Let’s face it, the average grocery experience is inadequate. We have created a world of indifference where brand loyalty has been replaced by the best promotion.
Consumers have been conditioned to hunt down the best price and now we even have apps to further exacerbate the situation.
The grocery world has depended upon ‘trade budgets’, since the beginning of time. But in this extraordinary economy, everyday low prices are simply not sustainable: the quality of the product is at its highest but the margins down to the wire - suppliers cannot afford to erode their prices. But how do they get a good price for their products?
In this promotion-driven world, most shoppers will happily switch from one brand to another because of a special offer. Shoppers simply expect to be swayed by the latest bogof.
We recently did a survey asking shoppers to name a brand that they could honestly say they were loyal to and could not do without. The results were surprising.
Beyond apple and health and beauty products, there were very few brands customers could not be swayed away from by a promotion. This is a problem.
retailers simply cannot continue to price compete with their rivals and rely on their margins to be supported by manufacturers.
Manufacturers could be a lot more creative with their ideas to maintain rsp and inspire the shopper. There is a solution, which leads us to our second question: ‘how can retailers and manufacturers create a more inspiring shopping experience?’
We have to be realistic - we need price promotions - they are a necessary part of the equation, but perhaps not ALL the time.
The trade spend should not just be spent on buying shelf space, but rather put against strong, innovative ideas that will inspire the customer to make the shopping experience enjoyable. Retailerscould develop exclusive brands in partnership with manufacturers to overcome basket comparison squabbles and create truly innovative NPD.
The good news is that people love to shop, they like to be inspired and when they are they become loyal advocates.
Waitrose and John Lewis have proven this. So, with the second hard question worked out, the solution is all about innovation, great design and teamwork to make the experience special.
This in turn will make the retailer a destination and put the brands back on the shopping list.
Given the opportunity, which manufacturer would not be delighted to channel a part of their trade spend into an integrated approach that would influence the shopper and increase purchasing behaviour?
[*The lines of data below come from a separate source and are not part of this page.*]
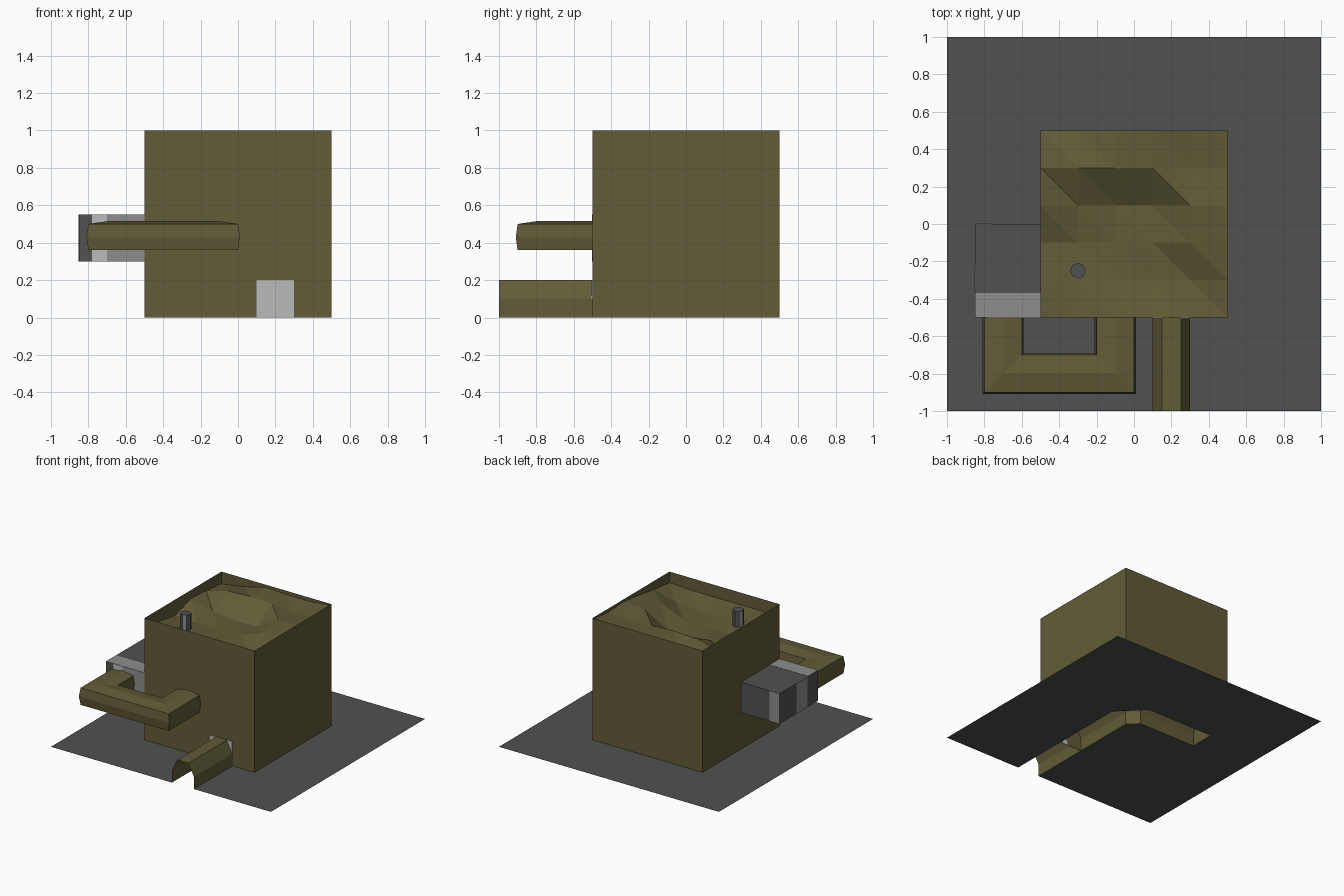
import bpy, math
from mathutils import Vector

if "Cube" in bpy.data.objects:
    bpy.data.objects.remove(bpy.data.objects["Cube"])


def mat(name, r, g, b):
    m = bpy.data.materials.new(name)
    m.diffuse_color = (r, g, b, 1)
    m.use_nodes = True
    m.node_tree.nodes["Principled BSDF"].inputs["Base Color"].default_value = m.diffuse_color
    return m


OLIVE = mat("olive", 0.12, 0.106, 0.038)
DARK = mat("dark grey", 0.083, 0.083, 0.083)
MID = mat("mid grey", 0.27, 0.27, 0.27)
LIGHT = mat("light grey", 0.5, 0.5, 0.5)


def mesh(name, verts, faces, m):
    me = bpy.data.meshes.new(name)
    me.from_pydata([tuple(v) for v in verts], [], faces)
    me.materials.append(m)
    me.update()
    ob = bpy.data.objects.new(name, me)
    bpy.context.collection.objects.link(ob)
    return ob


def box(name, lo, hi, m):
    v = [(x, y, z) for z in (lo[2], hi[2]) for y in (lo[1], hi[1]) for x in (lo[0], hi[0])]
    f = [(0, 2, 3, 1), (4, 5, 7, 6), (0, 1, 5, 4), (2, 6, 7, 3), (0, 4, 6, 2), (1, 3, 7, 5)]
    return mesh(name, v, f, m)


def offset(path, d):
    """Mitred offset of a flat path, d to the right of travel."""
    pts = [Vector(p) for p in path]
    out = []
    for i, p in enumerate(pts):
        dirs = []
        if i > 0:
            dirs.append((p - pts[i - 1]).normalized())
        if i < len(pts) - 1:
            dirs.append((pts[i + 1] - p).normalized())
        ns = [Vector((t.y, -t.x)) for t in dirs]
        n = sum(ns, Vector((0, 0))).normalized()
        out.append(p + n * (d / n.dot(ns[0])))
    return out


def sweep(name, path, profile, closed, m):
    """Sweep a (side, height) profile along a flat path."""
    verts = []
    for d, z in profile:
        verts += [(p.x, p.y, z) for p in offset(path, d)]
    n, k = len(path), len(profile)
    faces = []
    for j in range(k if closed else k - 1):
        a, b = j * n, (j + 1) % k * n
        faces += [(a + i, a + i + 1, b + i + 1, b + i) for i in range(n - 1)]
    return mesh(name, verts, faces, m)


# Tunnel: open-bottomed duct running under the block
tunnel_path = [(0.2, -1), (0.2, 0.06), (0.06, 0.2), (-0.5, 0.2)]
tunnel_profile = [(0.1, 0), (0.1, 0.1), (0.05, 0.2), (-0.05, 0.2), (-0.1, 0.1), (-0.1, 0)]
sweep("tunnel", tunnel_path, tunnel_profile, False, OLIVE)

# Ground sheet, slotted along the tunnel
inner, outer = offset(tunnel_path, -0.1), offset(tunnel_path, 0.1)
outline = [Vector((-1, -1))] + inner + outer[::-1] + [Vector(p) for p in ((1, -1), (1, 1), (-1, 1))]
mesh("ground_sheet", [(p.x, p.y, 0) for p in outline], [tuple(range(len(outline)))], DARK)

# Block walls, open at the top
c = [(-0.5, -0.5), (0.5, -0.5), (0.5, 0.5), (-0.5, 0.5)]
mesh("block_walls", [(x, y, z) for z in (0, 1) for x, y in c],
     [(i, (i + 1) % 4, (i + 1) % 4 + 4, i + 4) for i in range(4)], OLIVE)

# Rough sunken surface inside the rim
heights = [
    (0.90, 0.90, 0.90, 0.90, 0.90, 0.91),
    (0.90, 0.88, 0.87, 0.86, 0.88, 0.93),
    (0.87, 0.86, 0.86, 0.87, 0.95, 0.96),
    (0.93, 0.88, 0.86, 0.86, 0.97, 0.98),
    (0.92, 0.97, 0.98, 0.97, 0.95, 0.97),
    (0.90, 0.93, 0.98, 0.97, 0.97, 0.99)]
tv = [(-0.5 + 0.2 * i, -0.5 + 0.2 * j, h) for j, row in enumerate(heights) for i, h in enumerate(row)]
tf = []
for j in range(5):
    for i in range(5):
        a = j * 6 + i
        tf += [(a, a + 1, a + 6), (a + 1, a + 7, a + 6)]
mesh("rough_top", tv, tf, OLIVE)

# Side pipe looping from the side box to the front wall
pipe_profile = [(0.1, 0.36), (0.11, 0.43), (0.1, 0.5), (0, 0.515), (-0.1, 0.5), (-0.11, 0.43), (-0.1, 0.36)]
sweep("loop_pipe", [(-0.7, -0.5), (-0.7, -0.8), (-0.1, -0.8), (-0.1, -0.5)], pipe_profile, True, OLIVE)

# Side box with painted bands
box("side_box", (-0.85, -0.5, 0.3), (-0.5, 0, 0.55), DARK)
e = 0.002
box("box_top_band", (-0.85, -0.5, 0.55), (-0.5, -0.37, 0.55 + e), MID)
box("box_front_light", (-0.78, -0.5 - e, 0.3), (-0.70, -0.5, 0.55), LIGHT)
box("box_front_mid", (-0.70, -0.5 - e, 0.3), (-0.5, -0.5, 0.55), MID)
box("box_side_mid", (-0.85 - e, -0.36, 0.3), (-0.85, -0.22, 0.55), MID)
box("box_back_mid", (-0.85, 0, 0.3), (-0.76, e, 0.55), MID)

# Light plate at the tunnel mouth
box("tunnel_plate", (0.1, -0.504, 0), (0.3, -0.5, 0.2), LIGHT)

# Small stub chimney
n = 8
ring = [(-0.3 + 0.042 * math.cos(2 * math.pi * i / n), -0.25 + 0.042 * math.sin(2 * math.pi * i / n)) for i in range(n)]
stub = mesh("chimney", [(x, y, z) for z in (0.84, 1.0) for x, y in ring],
            [(i, (i + 1) % n, (i + 1) % n + n, i + n) for i in range(n)] + [tuple(range(n, 2 * n))], DARK)
stub.data.materials.append(MID)
for p in stub.data.polygons:
    if p.normal.z < 0.5 and p.index % 3 == 0:
        p.material_index = 1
There will always be price promotions, but if retailers and manufacturers begin to treat the consumer’s time in stores as a below-the-line media opportunity, they can begin to inspire customers. Perhaps that will help drive ritualistic behaviour and put their brands back on shopping lists.